All devices are going to have an "IP Address" and if there is a conflict in those addresses then things are not going to work.
The IP address of the Hughes Modem is hardwired at 192.168.0.1
This address cannot be changed and it can not "shared" by another device on the network.
In many cases the default IP address of the Router in the same as or very close to the address that must be reserved for the Hughes Modem.
The suggested "LAN IP" address for a Router is 192.168.1.1
First lets look at the proper wiring:
(click on pictures for larger image)
Here is the rear of a Hughes HT1100 modem:
It has a single LAN port (looks like a phone jack but larger). This is the "output" port of the Hughes modem.
This is where a user would directly connect a single computer to the Modem if only using one computer or during any troubleshooting efforts.
It is also the port that will be used if a user elects to "network" their system by adding a Router.

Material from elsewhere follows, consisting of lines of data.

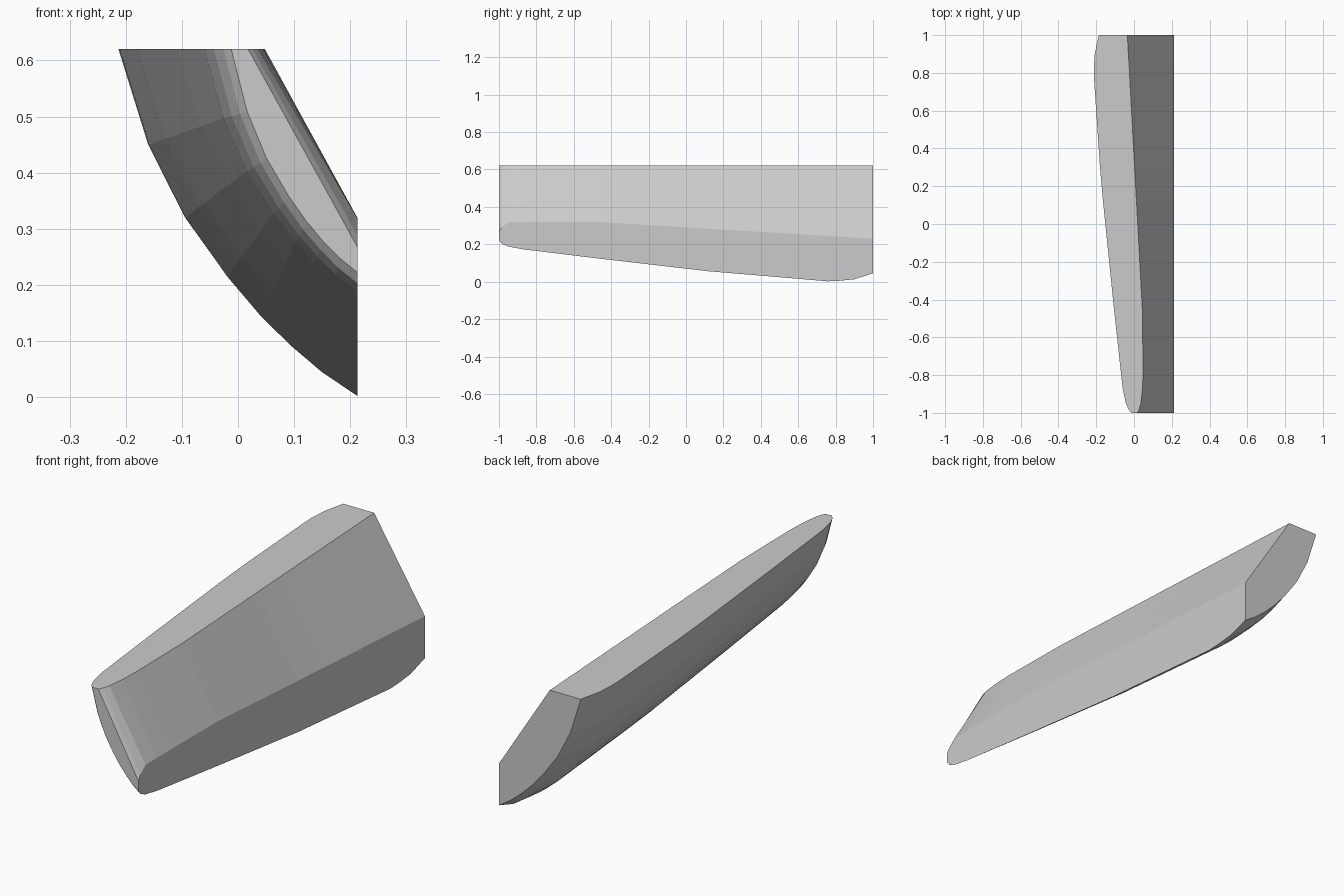
import bpy, bmesh

TOP, SIDE = 0.62, 0.213  # flat top height and flat right-hand plane

# Stations along the length: y, outer x at top, inner x at top,
# lowest z on the side plane, inner z on the side plane
STATIONS = [
    (-1.00, -0.012, 0.018, 0.222, 0.267),
    (-0.985, -0.026, 0.026, 0.203, 0.288),
    (-0.95, -0.043, 0.036, 0.188, 0.318),
    (-0.87, -0.060, 0.045, 0.173, 0.319),
    (-0.78, -0.070, 0.048, 0.162, 0.319),
    (-0.45, -0.106, 0.044, 0.122, 0.318),
    (0.12, -0.164, 0.013, 0.056, 0.283),
    (0.30, -0.180, 0.003, 0.041, 0.272),
    (0.76, -0.211, -0.022, 0.002, 0.245),
    (0.82, -0.213, -0.025, 0.005, 0.241),
    (0.90, -0.208, -0.030, 0.013, 0.236),
    (1.00, -0.186, -0.035, 0.045, 0.230),
]

# Bulged outer curve, as fractions across and down
CURVE = [(0, 0), (.124, .276), (.277, .486), (.453, .656),
         (.594, .77), (.72, .855), (.852, .932), (1, 1)]


def section(bm, y, x_out, x_in, z_low, z_in):
    pts = [(x_out + u * (SIDE - x_out), TOP - w * (TOP - z_low)) for u, w in CURVE]
    pts += [(SIDE, z_in), (x_in, TOP)]
    return [bm.verts.new((x, y, z)) for x, z in pts]


# Loft the shell and cap both ends
bm = bmesh.new()
rings = [section(bm, *s) for s in STATIONS]
n = len(rings[0])
for a, b in zip(rings, rings[1:]):
    for i in range(n):
        j = (i + 1) % n
        bm.faces.new((a[i], a[j], b[j], b[i]))
bm.faces.new(rings[0])
bm.faces.new(rings[-1])
bmesh.ops.recalc_face_normals(bm, faces=bm.faces[:])

mesh = bpy.data.meshes.new("curved_panel")
bm.to_mesh(mesh)
bm.free()

# Single light grey finish
grey = bpy.data.materials.new("light_grey")
grey.diffuse_color = (0.6, 0.6, 0.6, 1)
mesh.materials.append(grey)
panel = bpy.data.objects.new("curved_panel", mesh)
bpy.context.collection.objects.link(panel)
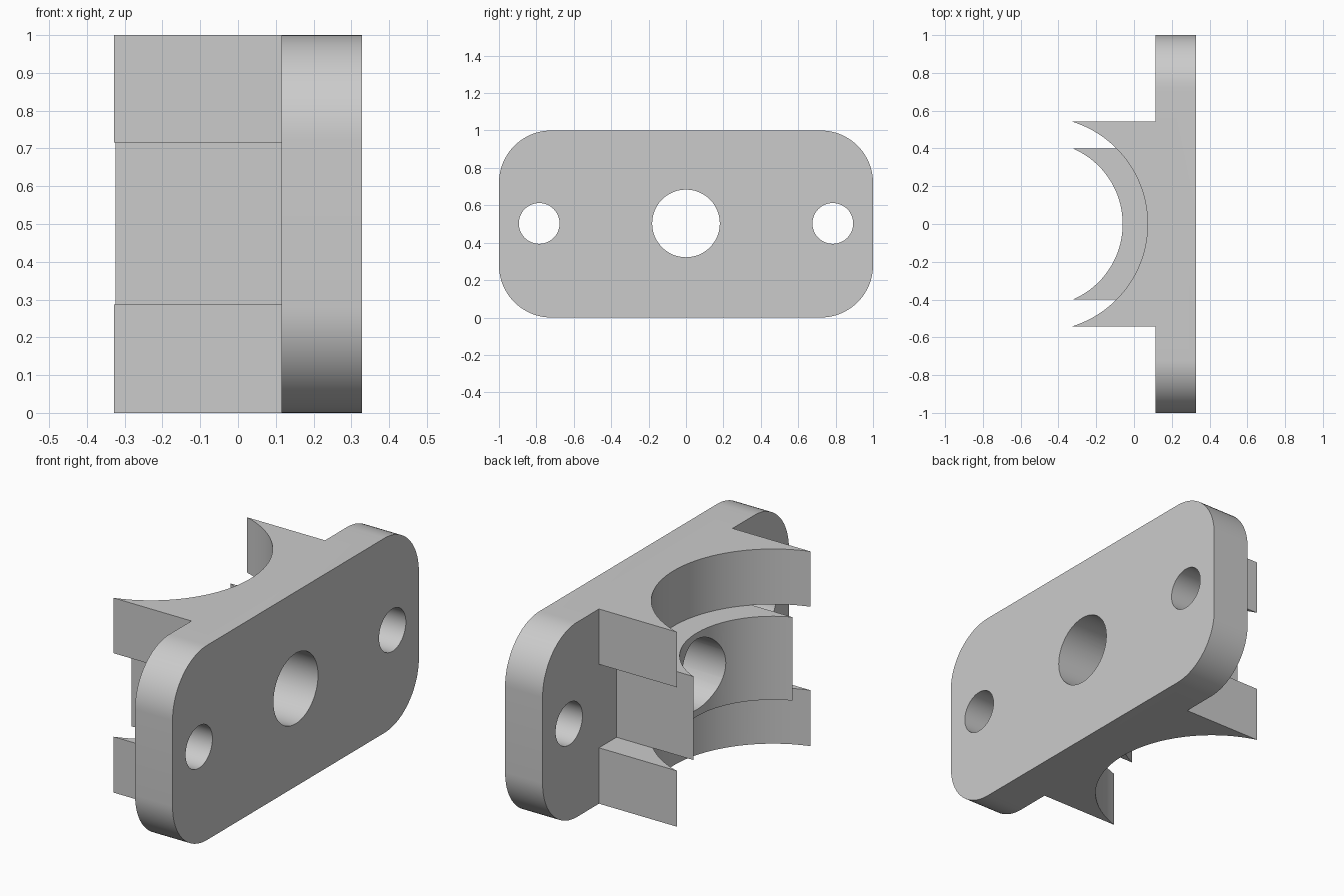
import bpy, bmesh
from math import cos, sin, pi, asin

if "Cube" in bpy.data.objects:
    bpy.data.objects.remove(bpy.data.objects["Cube"], do_unlink=True)

grey = bpy.data.materials.new("plain grey")
grey.use_nodes = True
grey.diffuse_color = (0.6, 0.6, 0.6, 1)
grey.node_tree.nodes["Principled BSDF"].inputs["Base Color"].default_value = (0.6, 0.6, 0.6, 1)

PLATE_BACK, PLATE_FACE = 0.115, 0.328
ARC_X = -0.495  # axis shared by both cradle curves


def arc(cx, cy, r, a0, a1, n):
    return [(cx + r * cos(a0 + (a1 - a0) * i / n), cy + r * sin(a0 + (a1 - a0) * i / n))
            for i in range(n + 1)]


def prism(name, profile, axis, lo, hi):
    """Extrude a closed profile: (y, z) along x, or (x, y) along z."""
    place = (lambda p, d: (d, *p)) if axis == "x" else (lambda p, d: (*p, d))
    bm = bmesh.new()
    base = bm.faces.new([bm.verts.new(place(p, lo)) for p in profile])
    ext = bmesh.ops.extrude_face_region(bm, geom=[base])
    shift = place((0, 0), hi - lo)
    bmesh.ops.translate(bm, vec=shift, verts=[v for v in ext["geom"] if isinstance(v, bmesh.types.BMVert)])
    bmesh.ops.recalc_face_normals(bm, faces=bm.faces)
    mesh = bpy.data.meshes.new(name)
    bm.to_mesh(mesh)
    bm.free()
    mesh.materials.append(grey)
    obj = bpy.data.objects.new(name, mesh)
    bpy.context.collection.objects.link(obj)
    return obj


def combine(target, tool, operation):
    mod = target.modifiers.new(operation, "BOOLEAN")
    mod.operation, mod.solver, mod.object = operation, "EXACT", tool
    bpy.context.view_layer.objects.active = target
    bpy.ops.object.modifier_apply(modifier=mod.name)
    bpy.data.objects.remove(tool, do_unlink=True)


# Mounting plate with rounded corners
r = 0.28
outline = []
for k, (cy, cz) in enumerate([(1 - r, 1 - r), (r - 1, 1 - r), (r - 1, r), (1 - r, r)]):
    outline += arc(cy, cz, r, k * pi / 2, (k + 1) * pi / 2, 20)
bracket = prism("mounting_bracket", outline, "x", PLATE_BACK, PLATE_FACE)

# Cradle bands: wide ones at the top and bottom, a tighter one between them
wide, tight = (0.567, 0.542), (0.435, 0.4)
for name, (radius, half), lo, hi in [("lower_band", wide, 0, 0.287),
                                     ("middle_band", tight, 0.287, 0.716),
                                     ("upper_band", wide, 0.716, 1)]:
    a = asin(half / radius)
    root = PLATE_BACK + 0.1
    profile = arc(ARC_X, 0, radius, -a, a, 48) + [(root, half), (root, -half)]
    combine(bracket, prism(name, profile, "z", lo, hi), "UNION")

# Centre bore and the two bolt holes
for y, radius in [(0, 0.181), (-0.785, 0.109), (0.785, 0.109)]:
    circle = arc(y, 0.503, radius, 0, 2 * pi, 48)[:-1]
    combine(bracket, prism("hole_cutter", circle, "x", -1, 1), "DIFFERENCE")

bpy.ops.object.select_all(action="DESELECT")
bracket.select_set(True)
bpy.context.view_layer.objects.active = bracket
bpy.ops.object.shade_smooth_by_angle(angle=pi / 6)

The typical home Router has five (5) "ports" on its rear ... Four (4) LAN ports (Local Area Network) and a single WAN port (Wide Area Network) that is slightly offset from the other ports. On some Routers the WAN port may also be labeled as "Internet".
Here is the rear of a typical home Router showing all five "ports":
An Ethernet cable is used make a connection from the Hughes Modem LAN port (depicted by the red arrow) to the Routers WAN (or Internet) port. This will be the one that is slightly offset from the other Router LAN ports.
Most consumer grade Routers consist of two parts: The WIRED and the WIRELESS portions of the Router.
Before a "network" can be used, it has to be "created" first and this has to be done through a WIRED CONNECTION.
When set up we will have something that looks like this:
All Routers are going to have a "setup CD" or "Install Wizard" and I strongly suggest that you DON'T use these "automated" installation methods and instead do "manual" setup.
The reason I suggest this is that true "Broadband" is so prevalent in the US that the Router manufactures assume that all users fall within that category and have certain internal Router settings configured in a manner that can have issues with a Hughesnet connection.
I do strongly suggest going to your Routers manufactures website and obtain the user manual and "quick start" guide as these will contain valuable information including a couple of VERY IMPORTANT TIDBITS:
#1: The "Default Address" (known as the LAP IP) assigned to the Router
#2: The default username and password needed to access the Routers internal settings pages.
The LAN IP of the Router if different than 192.168.1.1 is should be changed to that value.
Consult your Routers "quick start guide" for that information.
IF THERE IS A CONFLICT IT MUST BE RESOLVED FIRST:
#1: Disconnect the Ethernet cable between the Hughes Modem and the Routers WAN port.
#2: With a single computer directly connected to one of the Routers LAN ports enter the "address" of the Router as per the manufactures documentation:
Using the manufactures documentation reveals a conflict with my old Netgear default LAN IP:
Using that info, while connected to the Router LAN port and no cable between the Router and the Modem will allow access to the Routers "internals" after entering the default username and password:
An important note:
These default values MUST be changed to maintain network security and integrity.
There should only be ONE USER in the household that has the username and password to the Router.
Maintain a record of this info but it needs to be in a secure place !
Again, there should be ONLY ONE NETWORK ADMINISTRATOR !
Once that information is changed and entered you can enter and view the Routers internal settings including changing the Routers LAN IP to 192.168.1.1
All routers have a difference in their user interfaces as well as "bells & whistles" but some things are "universal"
Here are some suggested settings:
The LAN TCP/IP Setup is where you would resolve an IP conflict between the Hughes Modem and the Router IP.
Set it to 192.168.1.1 as shown in the above snip.
There are important aspects to consider yet such as Wireless setup and security and alternate
And is incomplete as it lacks links to the major Router manufactures, it lacks any details as to the risks of WPS, Remote Access, Wireless Encryption levels and so on and so forth that no one really wants to read anyway.